My mother generally took the crappiest thing for herself even when it wasn’t necessary. She cut corners that didn’t need to be cut. We were a smart-mouth bunch, and there were wise cracks amongst us siblings about hair shirts and ashes. As I grew up I came to challenge how my mother treated herself. I was kind of outspoken about it once I was in my late teens and early twenties.

One time several members of the family were enjoying a cook-out at my grown sister’s house. We were grilling steaks (we did that then). Once they were cooked, a platter of meat was set out. When I saw what my mother served herself I intervened. She didn’t have to take, as I proclaimed loudly, “the smallest, ugliest piece of meat.” It was a line that went down in family lore. And I made sure my mother got a better piece.

I think about that from time to time. My mother served herself the smallest, ugliest piece of meat BY ROTE when there was no need. I think about it because, of all her daughters, I believe I picked up this trait the most. My sisters self-indulged more than I did, at least in specific ways, if not across the board. Between my mother and the religion that was such a huge part of my childhood, I learned suffering and doing without – INDEPENDENT OF ANYTHING ELSE – was laudable and the way to go.

Even after childhood, and the sea changes I experienced in my teen years, I still had the vestiges of this trait. I accepted crap. From other people and in general. I retained this belief that you could have one nice thing (which you should never actually use) and the rest had to be crummy. I allowed other people to short-shrift me. I kept quiet. I was uncertain how to self-indulge and when I did felt uneasy about it anyway. What was okay? What did I deserve?

I want to make clear that I’m not talking about negative self-indulgence. A whole lot of what people do in the name of “treating themselves well” is actually counter-productive. It’s things that harm them, whether in the short run or the long run. A person can be self-generous by treating themselves to a box of donuts or a gambling spree or a big shopping trip or a fourth beer but these are all “empty calories” that have a price. (If I may, this is usually promoted as The American Version of “Treating Yourself.”)

For a long time I waited for somebody else to come along and treat me the way I (secretly) wanted to be treated. Someone to be generous with me. And some people were. I’m not talking here about spending money per se, but about having generosity of spirit. But that’s not enough. (And the people I’m referencing weren’t necessarily good for me on whole or for the long haul let’s say.) It can’t come from elsewhere and change how you see and treat yourself. (No different from when another person wants a loved one to lose weight or stop using drugs or quit drinking. It may have some effect but somebody else’s desire or intentions alone will not significantly change how a person sees themselves or their behavior long-terrm. To Wit: I may have influenced how my mother acted sometimes but I don’t believe for a minute I ever altered how she thought about herself.)

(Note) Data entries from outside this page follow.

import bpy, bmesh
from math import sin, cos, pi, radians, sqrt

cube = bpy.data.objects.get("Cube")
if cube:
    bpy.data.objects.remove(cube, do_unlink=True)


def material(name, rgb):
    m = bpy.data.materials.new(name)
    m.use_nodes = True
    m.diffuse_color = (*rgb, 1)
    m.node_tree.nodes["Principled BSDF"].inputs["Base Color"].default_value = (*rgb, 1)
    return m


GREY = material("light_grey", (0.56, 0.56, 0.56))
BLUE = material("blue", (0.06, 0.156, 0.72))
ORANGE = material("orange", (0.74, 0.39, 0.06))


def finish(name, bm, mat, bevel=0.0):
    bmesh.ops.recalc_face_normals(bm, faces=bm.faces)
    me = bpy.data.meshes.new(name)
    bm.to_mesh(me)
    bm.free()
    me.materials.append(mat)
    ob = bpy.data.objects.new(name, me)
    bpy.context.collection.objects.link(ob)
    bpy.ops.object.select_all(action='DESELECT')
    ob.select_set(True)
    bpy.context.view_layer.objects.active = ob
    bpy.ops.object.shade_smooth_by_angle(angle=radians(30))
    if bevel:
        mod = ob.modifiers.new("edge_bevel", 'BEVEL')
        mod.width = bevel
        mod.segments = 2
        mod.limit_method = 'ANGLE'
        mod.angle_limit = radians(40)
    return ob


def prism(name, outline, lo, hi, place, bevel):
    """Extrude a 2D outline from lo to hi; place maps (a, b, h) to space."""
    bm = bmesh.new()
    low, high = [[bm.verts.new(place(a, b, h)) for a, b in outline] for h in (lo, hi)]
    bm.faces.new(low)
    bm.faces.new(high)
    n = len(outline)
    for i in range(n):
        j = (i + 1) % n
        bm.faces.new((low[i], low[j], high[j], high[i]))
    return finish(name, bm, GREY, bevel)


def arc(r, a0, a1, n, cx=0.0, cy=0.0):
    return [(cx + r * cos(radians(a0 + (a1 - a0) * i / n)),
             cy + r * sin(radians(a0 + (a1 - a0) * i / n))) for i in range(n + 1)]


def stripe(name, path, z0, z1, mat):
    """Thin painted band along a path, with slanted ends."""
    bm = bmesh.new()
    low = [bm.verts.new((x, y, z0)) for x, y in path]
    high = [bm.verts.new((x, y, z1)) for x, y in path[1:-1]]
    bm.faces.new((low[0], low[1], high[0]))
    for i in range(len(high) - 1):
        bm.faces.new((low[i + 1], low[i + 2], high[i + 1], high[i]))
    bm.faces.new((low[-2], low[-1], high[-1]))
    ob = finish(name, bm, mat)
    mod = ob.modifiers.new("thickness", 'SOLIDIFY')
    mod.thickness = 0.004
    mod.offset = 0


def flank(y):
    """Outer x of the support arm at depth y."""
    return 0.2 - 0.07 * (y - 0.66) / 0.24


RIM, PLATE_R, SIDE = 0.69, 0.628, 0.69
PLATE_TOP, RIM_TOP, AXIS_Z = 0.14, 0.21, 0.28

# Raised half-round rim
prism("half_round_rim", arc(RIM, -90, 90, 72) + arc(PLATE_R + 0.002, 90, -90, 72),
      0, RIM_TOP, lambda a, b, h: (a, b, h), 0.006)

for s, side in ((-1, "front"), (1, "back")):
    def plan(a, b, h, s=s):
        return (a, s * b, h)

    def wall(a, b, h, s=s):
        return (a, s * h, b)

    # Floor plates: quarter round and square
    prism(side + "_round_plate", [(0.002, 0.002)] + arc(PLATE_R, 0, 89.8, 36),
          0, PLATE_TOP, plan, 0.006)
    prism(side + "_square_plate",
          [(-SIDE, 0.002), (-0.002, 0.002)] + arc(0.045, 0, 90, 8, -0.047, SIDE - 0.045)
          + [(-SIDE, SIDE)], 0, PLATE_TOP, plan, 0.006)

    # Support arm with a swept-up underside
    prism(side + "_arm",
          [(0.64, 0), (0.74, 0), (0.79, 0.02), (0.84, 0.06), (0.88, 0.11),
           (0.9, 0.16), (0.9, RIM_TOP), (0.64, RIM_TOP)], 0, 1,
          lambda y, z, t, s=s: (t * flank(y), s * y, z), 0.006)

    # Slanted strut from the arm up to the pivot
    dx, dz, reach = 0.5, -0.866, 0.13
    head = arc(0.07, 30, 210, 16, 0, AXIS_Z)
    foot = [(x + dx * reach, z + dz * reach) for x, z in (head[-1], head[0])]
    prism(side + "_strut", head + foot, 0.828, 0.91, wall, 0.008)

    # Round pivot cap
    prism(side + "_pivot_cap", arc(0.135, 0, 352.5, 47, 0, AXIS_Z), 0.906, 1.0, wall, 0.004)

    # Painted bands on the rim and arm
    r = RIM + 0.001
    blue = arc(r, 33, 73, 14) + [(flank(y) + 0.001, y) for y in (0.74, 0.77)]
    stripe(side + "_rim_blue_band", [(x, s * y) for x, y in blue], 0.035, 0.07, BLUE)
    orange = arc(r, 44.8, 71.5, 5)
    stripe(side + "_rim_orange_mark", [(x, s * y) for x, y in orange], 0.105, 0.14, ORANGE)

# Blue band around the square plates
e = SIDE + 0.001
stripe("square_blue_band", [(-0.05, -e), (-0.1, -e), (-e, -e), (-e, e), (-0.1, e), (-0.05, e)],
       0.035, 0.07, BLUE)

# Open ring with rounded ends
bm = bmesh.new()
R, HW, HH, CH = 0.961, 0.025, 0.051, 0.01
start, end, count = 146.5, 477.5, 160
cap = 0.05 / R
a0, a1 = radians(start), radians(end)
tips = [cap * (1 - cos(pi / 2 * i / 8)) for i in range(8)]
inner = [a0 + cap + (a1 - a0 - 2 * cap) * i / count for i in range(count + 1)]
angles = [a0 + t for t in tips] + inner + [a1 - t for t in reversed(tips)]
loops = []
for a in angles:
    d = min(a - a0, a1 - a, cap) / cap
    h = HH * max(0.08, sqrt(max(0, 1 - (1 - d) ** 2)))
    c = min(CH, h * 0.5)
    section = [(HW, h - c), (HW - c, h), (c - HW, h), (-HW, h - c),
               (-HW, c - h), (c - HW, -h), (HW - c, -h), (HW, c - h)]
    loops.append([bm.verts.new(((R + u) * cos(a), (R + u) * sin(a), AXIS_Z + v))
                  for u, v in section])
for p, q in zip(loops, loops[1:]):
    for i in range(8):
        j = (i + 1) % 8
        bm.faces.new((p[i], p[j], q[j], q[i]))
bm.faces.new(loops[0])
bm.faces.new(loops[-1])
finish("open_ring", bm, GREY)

It’s really here in middle age that I’ve made strides in this area. It’s taken this f-ing long. Sigh. I am aware of a tendency to be stingy with myself and I talk myself through it often. I certainly don’t see value in suffering and doing without in and of themselves. I am well aware suffering and lousy times come to you – why create more of them for no purpose? I don’t solve world hunger if don’t eat well. Wars don’t end if I buy myself several pairs of shoes at a yardsale (my thriftiness is a source of pride not stinginess!). Terrible things don’t happen when I am nice to myself.

I get now, unlike how I was indoctrinated, that it’s not an either/or proposition. That is, I’ve needed to shake the false belief that if I am good to myself, that is somehow wrong and I am neglecting other people (or not acknowledging all those who do with less and without, if only by suffering alongside them). In fact, I truly believe now you can’t be generous with other people until you are generous first with yourself. Otherwise the well runs dry. It’s all connected. I’ll leave it at that.